slendang3 (640x480)

A woman with her baby in a batik slendang watches as her husband makes cap (stamped) batik in their home

This evocatively named pattern, it means “storm clouds”, came from China. You will have seen it on Chinese embroideries or ceramics – it’s even on a pattern we are all familiar with – the “willow pattern”. Chinese traders have been coming to this northern coast of Java for centuries, along with Arab merchants and later Dutch soldiers, traders from the East India Company, colonisers and settlers. All of them have left their mark and a study of the batik textiles from these parts is a veritable history lesson.
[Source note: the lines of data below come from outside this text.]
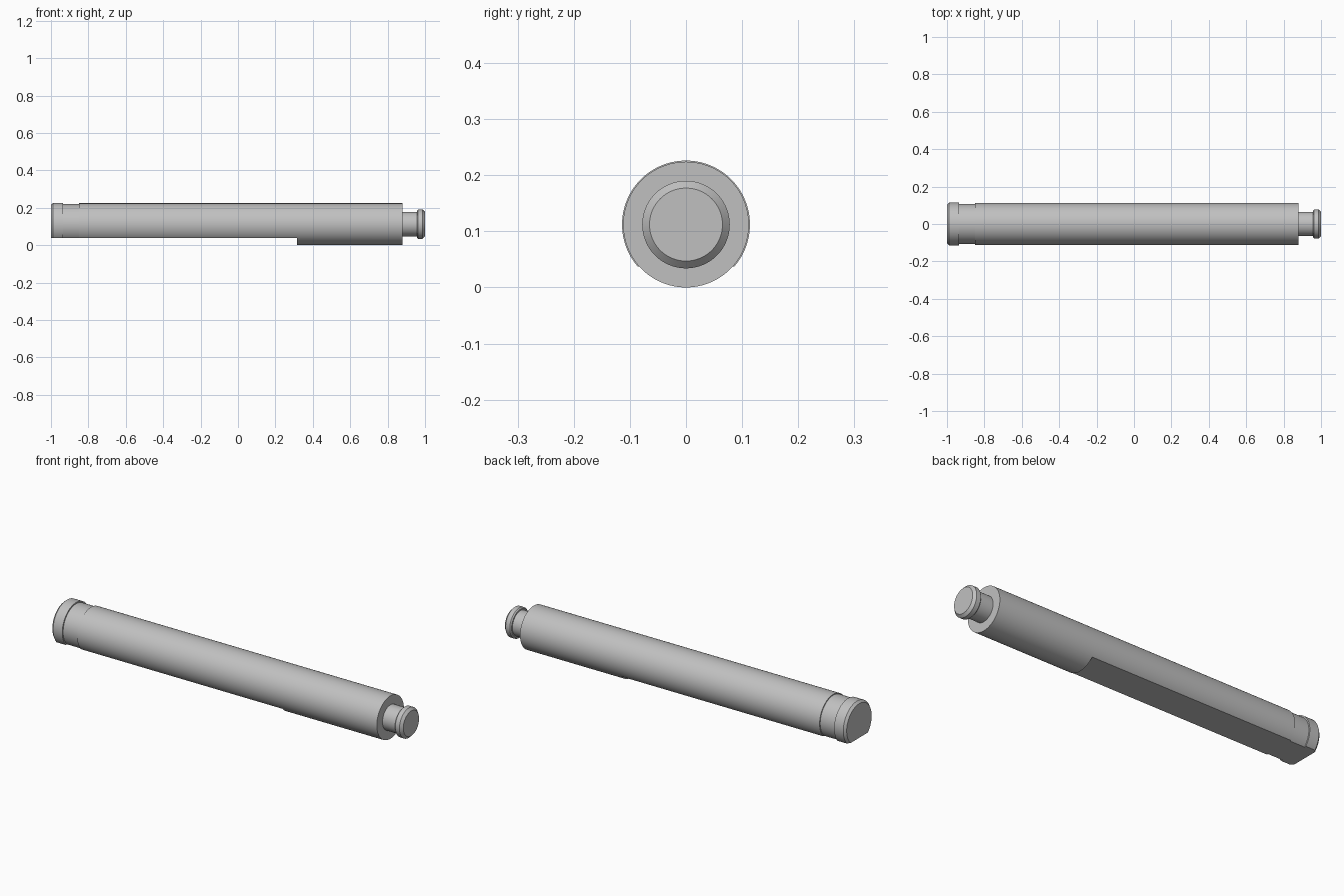
import bpy
import bmesh
import math
from mathutils import Matrix, Vector

cube = bpy.data.objects.get("Cube")
if cube:
    bpy.data.objects.remove(cube, do_unlink=True)

AXIS_Z = 0.112
FLAT_Z = 0.037
FLAT_END = 0.315

steel = bpy.data.materials.new("plain_grey_steel")
steel.use_nodes = True
grey = (0.53, 0.53, 0.53, 1)
steel.diffuse_color = grey
steel.node_tree.nodes["Principled BSDF"].inputs["Base Color"].default_value = grey


def add_object(name, bm):
    bmesh.ops.recalc_face_normals(bm, faces=bm.faces[:])
    mesh = bpy.data.meshes.new(name)
    bm.to_mesh(mesh)
    bm.free()
    mesh.materials.append(steel)
    obj = bpy.data.objects.new(name, mesh)
    bpy.context.collection.objects.link(obj)
    return obj


def turned(name, profile, sides=96):
    """Closed solid turned around the pin's long axis from (x, radius) pairs."""
    bm = bmesh.new()
    angles = [2 * math.pi * i / sides for i in range(sides)]
    rings = [[bm.verts.new((x, r * math.sin(a), AXIS_Z + r * math.cos(a))) for a in angles]
             for x, r in profile]
    for a, b in zip(rings, rings[1:]):
        for i in range(sides):
            j = (i + 1) % sides
            bm.faces.new((a[i], a[j], b[j], b[i]))
    bm.faces.new(rings[0])
    bm.faces.new(rings[-1])
    return add_object(name, bm)


# Whole pin: chamfered head, shallow neck, long shaft, stem and chamfered knob
pin = turned("stepped_pin", [
    (-1.0, 0.103), (-0.988, 0.114), (-0.935, 0.114),
    (-0.935, 0.107), (-0.85, 0.107),
    (-0.85, 0.112), (0.88, 0.112),
    (0.88, 0.065), (0.957, 0.065),
    (0.957, 0.072), (0.963, 0.078), (0.987, 0.078), (1.0, 0.065),
])

# Long flat milled along the underside, stopping part way along the shaft
bm = bmesh.new()
start, depth = -1.2, 0.2
size = Vector((FLAT_END - start, 0.5, depth))
centre = Vector(((FLAT_END + start) / 2, 0, FLAT_Z - depth / 2))
bmesh.ops.create_cube(bm, size=1, matrix=Matrix.LocRotScale(centre, None, size))
cutter = add_object("flat_cutter", bm)
cutter.hide_render = True

cut = pin.modifiers.new("underside_flat", "BOOLEAN")
cut.operation = "DIFFERENCE"
cut.solver = "EXACT"
cut.object = cutter

bpy.ops.object.select_all(action="DESELECT")
pin.select_set(True)
bpy.context.view_layer.objects.active = pin
bpy.ops.object.modifier_apply(modifier=cut.name)
bpy.data.objects.remove(cutter, do_unlink=True)
bpy.ops.object.shade_smooth_by_angle(angle=math.radians(25))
The Chinese are still here – many generations later they still keep to their own traditions. Being the enterprising sort of folk they are, some of them started up their own batik workshops. We met the present owner of one of these workshops – “Lina’s Batik”, the first time we came to Cirebon in 1986. She and her sister ran a sort of Chinese community centre here complete with a school to teach the children to read and write Chinese characters. Ibu showed me the certificate dated 1927, which her grandfather gained from the Sultan giving his permission to produce batik .
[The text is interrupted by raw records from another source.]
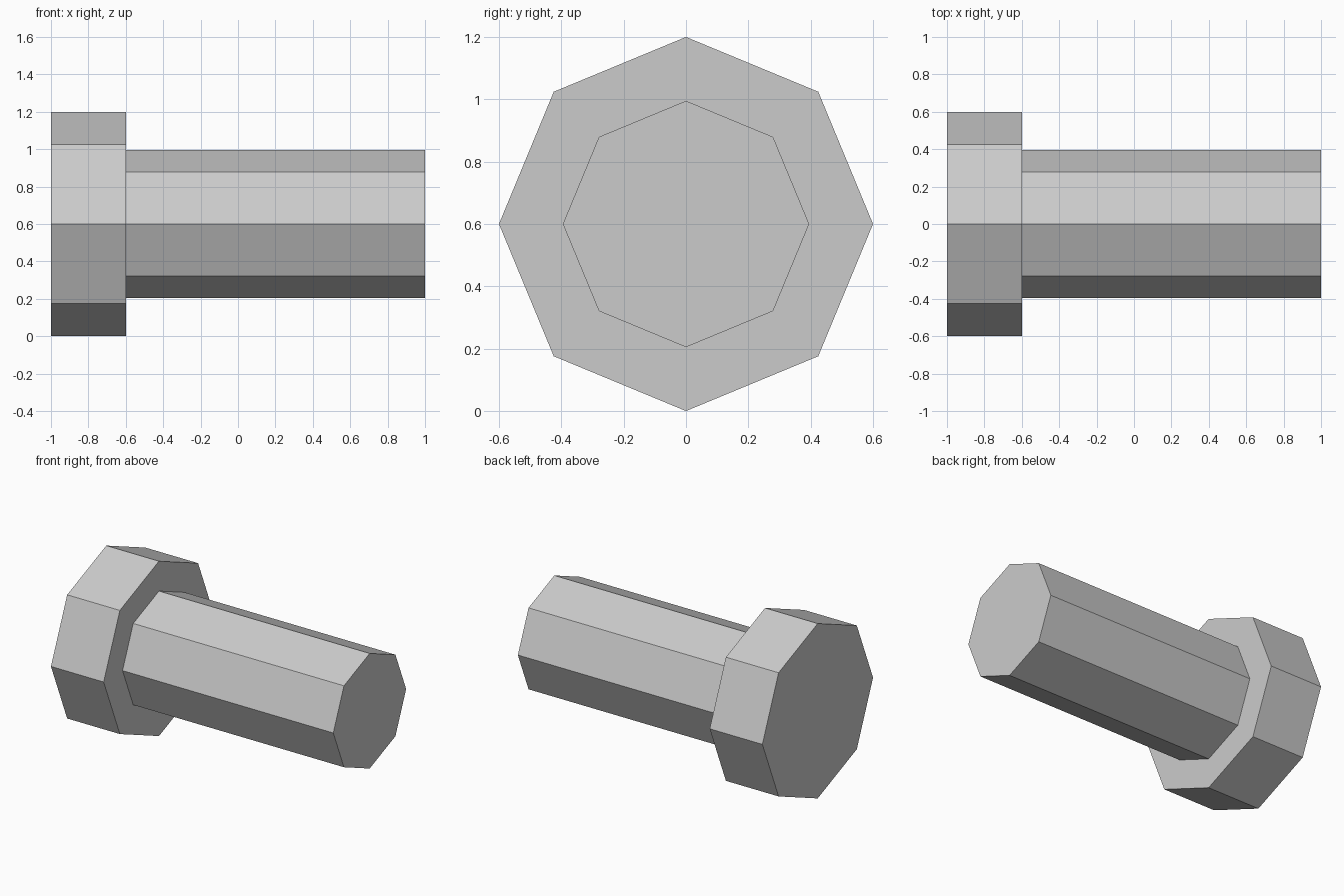
import bpy
from math import pi

if "Cube" in bpy.data.objects:
    bpy.data.objects.remove(bpy.data.objects["Cube"], do_unlink=True)

AXIS_HEIGHT = 0.6

# Single steel grey colour
steel = bpy.data.materials.new("steel_grey")
steel.use_nodes = True
colour = (0.6, 0.6, 0.6, 1)
steel.diffuse_color = colour
steel.node_tree.nodes["Principled BSDF"].inputs["Base Color"].default_value = colour


def octagonal_bar(name, x_start, x_end, radius):
    """Eight-sided prism along x, with corners at top, bottom and sides."""
    bpy.ops.mesh.primitive_cylinder_add(
        vertices=8, radius=radius, depth=x_end - x_start,
        location=((x_start + x_end) / 2, 0, AXIS_HEIGHT),
        rotation=(0, pi / 2, 0))
    bar = bpy.context.object
    bar.name = name
    bar.data.materials.append(steel)
    bpy.ops.object.shade_flat()


# Wide bolt head and the narrower shank that meets its inner face
octagonal_bar("bolt_head", -1, -0.6, 0.6)
octagonal_bar("bolt_shank", -0.6, 1, 0.395)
small megamendung (469x434)

Lina, a 5th generation batik maker with one of her wonderful batik tablecloths.

Lina’s now sells mainly to big stores in Jakarta, but they still make batiked altar cloths for the Chinese neighbours to buy at New Year, and the long cloths used to carry babies embellished with dragons and double happiness symbols. They also make beautiful megamendung cloths in the traditional colours; red, blue and white.

One year I came to the workshop just as two pieces were being finished. They were dyed in a red dye made from the roots of the mengkudu tree (morinda citrifolia) and a blue dye made from indigo. I swallowed hard when I heard the price, and bought one of them – now I wish I’d bought them both.
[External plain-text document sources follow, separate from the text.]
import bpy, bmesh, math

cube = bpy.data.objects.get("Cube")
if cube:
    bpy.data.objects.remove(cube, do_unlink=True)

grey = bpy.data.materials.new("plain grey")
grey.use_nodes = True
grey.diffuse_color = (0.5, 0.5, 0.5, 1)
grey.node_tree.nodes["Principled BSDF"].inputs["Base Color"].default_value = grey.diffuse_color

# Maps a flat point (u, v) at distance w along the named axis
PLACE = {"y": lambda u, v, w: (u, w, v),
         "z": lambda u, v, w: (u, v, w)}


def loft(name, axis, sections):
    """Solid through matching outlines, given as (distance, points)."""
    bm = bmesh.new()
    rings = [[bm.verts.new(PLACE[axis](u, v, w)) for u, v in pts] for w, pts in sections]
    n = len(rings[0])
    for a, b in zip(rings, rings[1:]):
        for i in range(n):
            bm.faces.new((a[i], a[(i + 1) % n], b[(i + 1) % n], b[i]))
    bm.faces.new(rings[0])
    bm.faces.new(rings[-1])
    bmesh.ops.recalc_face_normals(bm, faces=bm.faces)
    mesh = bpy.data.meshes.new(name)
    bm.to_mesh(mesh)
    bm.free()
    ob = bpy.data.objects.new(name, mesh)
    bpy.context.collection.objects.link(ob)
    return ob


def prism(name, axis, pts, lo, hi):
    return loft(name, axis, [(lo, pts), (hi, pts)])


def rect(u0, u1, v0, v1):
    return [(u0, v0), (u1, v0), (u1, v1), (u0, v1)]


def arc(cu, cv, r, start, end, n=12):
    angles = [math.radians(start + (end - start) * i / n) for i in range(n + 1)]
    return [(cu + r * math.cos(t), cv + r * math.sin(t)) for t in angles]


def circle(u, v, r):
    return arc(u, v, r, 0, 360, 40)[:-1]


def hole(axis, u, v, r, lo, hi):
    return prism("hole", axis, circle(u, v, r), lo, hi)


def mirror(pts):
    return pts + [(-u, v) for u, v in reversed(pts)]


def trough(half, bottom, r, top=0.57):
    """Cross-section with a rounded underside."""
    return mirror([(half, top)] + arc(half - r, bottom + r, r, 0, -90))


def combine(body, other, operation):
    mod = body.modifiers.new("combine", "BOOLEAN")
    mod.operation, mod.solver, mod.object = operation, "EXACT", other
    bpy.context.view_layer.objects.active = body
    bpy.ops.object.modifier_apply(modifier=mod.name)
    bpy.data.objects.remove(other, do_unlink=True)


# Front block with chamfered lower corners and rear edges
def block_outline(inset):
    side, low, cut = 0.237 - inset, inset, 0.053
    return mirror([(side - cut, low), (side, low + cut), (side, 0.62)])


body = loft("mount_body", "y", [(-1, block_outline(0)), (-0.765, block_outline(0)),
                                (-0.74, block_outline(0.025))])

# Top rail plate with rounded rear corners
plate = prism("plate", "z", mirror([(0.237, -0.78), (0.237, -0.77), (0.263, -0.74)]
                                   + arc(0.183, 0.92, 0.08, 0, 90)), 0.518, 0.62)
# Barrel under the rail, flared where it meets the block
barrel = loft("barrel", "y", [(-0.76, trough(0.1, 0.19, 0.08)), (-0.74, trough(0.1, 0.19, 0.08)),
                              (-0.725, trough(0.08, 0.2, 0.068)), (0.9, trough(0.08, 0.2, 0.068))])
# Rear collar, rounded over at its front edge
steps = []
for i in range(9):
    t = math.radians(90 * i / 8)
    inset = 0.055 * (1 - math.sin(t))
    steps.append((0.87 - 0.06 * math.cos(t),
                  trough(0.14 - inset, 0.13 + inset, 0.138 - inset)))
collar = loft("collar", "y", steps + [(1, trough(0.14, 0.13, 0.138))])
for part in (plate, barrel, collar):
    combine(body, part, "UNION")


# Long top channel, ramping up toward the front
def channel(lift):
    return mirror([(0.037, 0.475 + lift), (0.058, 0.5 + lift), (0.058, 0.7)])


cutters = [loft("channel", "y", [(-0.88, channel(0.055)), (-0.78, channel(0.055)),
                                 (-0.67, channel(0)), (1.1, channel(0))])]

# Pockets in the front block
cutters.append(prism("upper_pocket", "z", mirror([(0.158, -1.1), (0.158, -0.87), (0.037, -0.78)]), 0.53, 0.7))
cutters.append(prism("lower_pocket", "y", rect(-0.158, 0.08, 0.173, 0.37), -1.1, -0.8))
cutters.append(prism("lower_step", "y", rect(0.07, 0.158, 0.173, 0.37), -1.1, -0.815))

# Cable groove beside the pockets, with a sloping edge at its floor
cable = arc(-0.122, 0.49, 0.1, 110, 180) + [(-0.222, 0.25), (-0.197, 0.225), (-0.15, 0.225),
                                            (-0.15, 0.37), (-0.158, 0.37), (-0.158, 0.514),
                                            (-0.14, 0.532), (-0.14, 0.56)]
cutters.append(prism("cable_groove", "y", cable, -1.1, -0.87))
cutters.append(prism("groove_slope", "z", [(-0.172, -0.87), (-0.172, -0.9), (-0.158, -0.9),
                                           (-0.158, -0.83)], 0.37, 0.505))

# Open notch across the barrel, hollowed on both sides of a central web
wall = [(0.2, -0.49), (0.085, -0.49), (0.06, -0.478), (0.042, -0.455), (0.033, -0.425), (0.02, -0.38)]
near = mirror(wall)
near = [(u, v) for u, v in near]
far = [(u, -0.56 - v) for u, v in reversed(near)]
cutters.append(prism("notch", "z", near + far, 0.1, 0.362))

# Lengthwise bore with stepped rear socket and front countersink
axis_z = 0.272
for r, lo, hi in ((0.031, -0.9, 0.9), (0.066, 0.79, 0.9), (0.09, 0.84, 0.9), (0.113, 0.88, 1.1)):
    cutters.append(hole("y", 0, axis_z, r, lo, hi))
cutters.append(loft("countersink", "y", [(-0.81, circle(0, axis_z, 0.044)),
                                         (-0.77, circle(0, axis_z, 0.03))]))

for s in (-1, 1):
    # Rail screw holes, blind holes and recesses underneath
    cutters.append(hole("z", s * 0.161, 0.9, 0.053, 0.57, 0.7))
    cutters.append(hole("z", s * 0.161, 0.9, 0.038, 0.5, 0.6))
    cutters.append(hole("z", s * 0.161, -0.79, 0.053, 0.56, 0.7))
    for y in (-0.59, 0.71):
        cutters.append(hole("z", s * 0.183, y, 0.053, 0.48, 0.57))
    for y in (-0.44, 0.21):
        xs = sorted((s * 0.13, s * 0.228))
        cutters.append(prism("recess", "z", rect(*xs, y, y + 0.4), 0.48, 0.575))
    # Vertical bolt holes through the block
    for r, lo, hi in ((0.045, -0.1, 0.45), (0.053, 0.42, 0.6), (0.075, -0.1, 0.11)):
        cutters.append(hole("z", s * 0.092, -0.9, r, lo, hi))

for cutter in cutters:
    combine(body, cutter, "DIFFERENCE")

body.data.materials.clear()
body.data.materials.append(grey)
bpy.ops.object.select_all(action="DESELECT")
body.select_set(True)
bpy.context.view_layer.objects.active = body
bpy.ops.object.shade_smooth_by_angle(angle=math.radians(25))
Java 2009 (267) (480x640)

Heri outlines the storm clouds pattern in wax. The first stage of the process.

To make a perfect megamendung cloth, the parts which will be white and blue are first outlined and then filled in with a thick, strong wax. The cloth is dyed a deep rich red colour. If the dyes are chemical, then this is a quick process taking just a few minutes. If they are plant dyes – or rather the “mengkudu” root dye, then this is a much more lengthy process. The cloth will be dipped and dried up to a dozen times.  Then that thick layer of wax is removed in very hot water and the next waxing process starts. First the red parts and the white parts are protected with wax and the cloth is dyed pale blue (chemical or natural indigo) and the blue layers are built up gradually in this way from the palest blue to the darkest. The more layers there are, the more times the cloth has to be waxed and dyed, and the more expensive it is. Mine has seven layers. Finally all the wax is boiled out and the cloth is finished. No wonder they don’t make more than a couple a year. The blue clouds seem to float and hover above the red background, and all in all its one of my favourite batik cloths ever.

Megamendung designs have been adopted by Cirebon and you can see them on street signs, wallpaper, school uniforms and, of course the trains. There was absolute outrage when it was reported that the perfidious Malaysian were trying to get it patented as one of their own National designs.

IMG_8106 (640x480)

Children in Java have a very rich street life!

Anyway back to Trusmi where we have spent a day reminding ourselves how to speak Indonesian, buying, bargaining and laughing with the sales girls in various shops. Just before we are ready to go home, the rain starts. Not just a drizzle or even a downpour but a deluge which forces us to stay for another half hour in the shop where we’re trapped. The road fills with mud brown water, the motorbikes come to a standstill, and soon the kids come out to cavort around and soak themselves.

Welcome to Java! We may be appalled at the poverty, the degraded environment that people live amongst, the overcrowded streets and the level of hassle but I have a feeling that it won’t be too long before we are hopelessly in love with it all over again.

Read Full Post »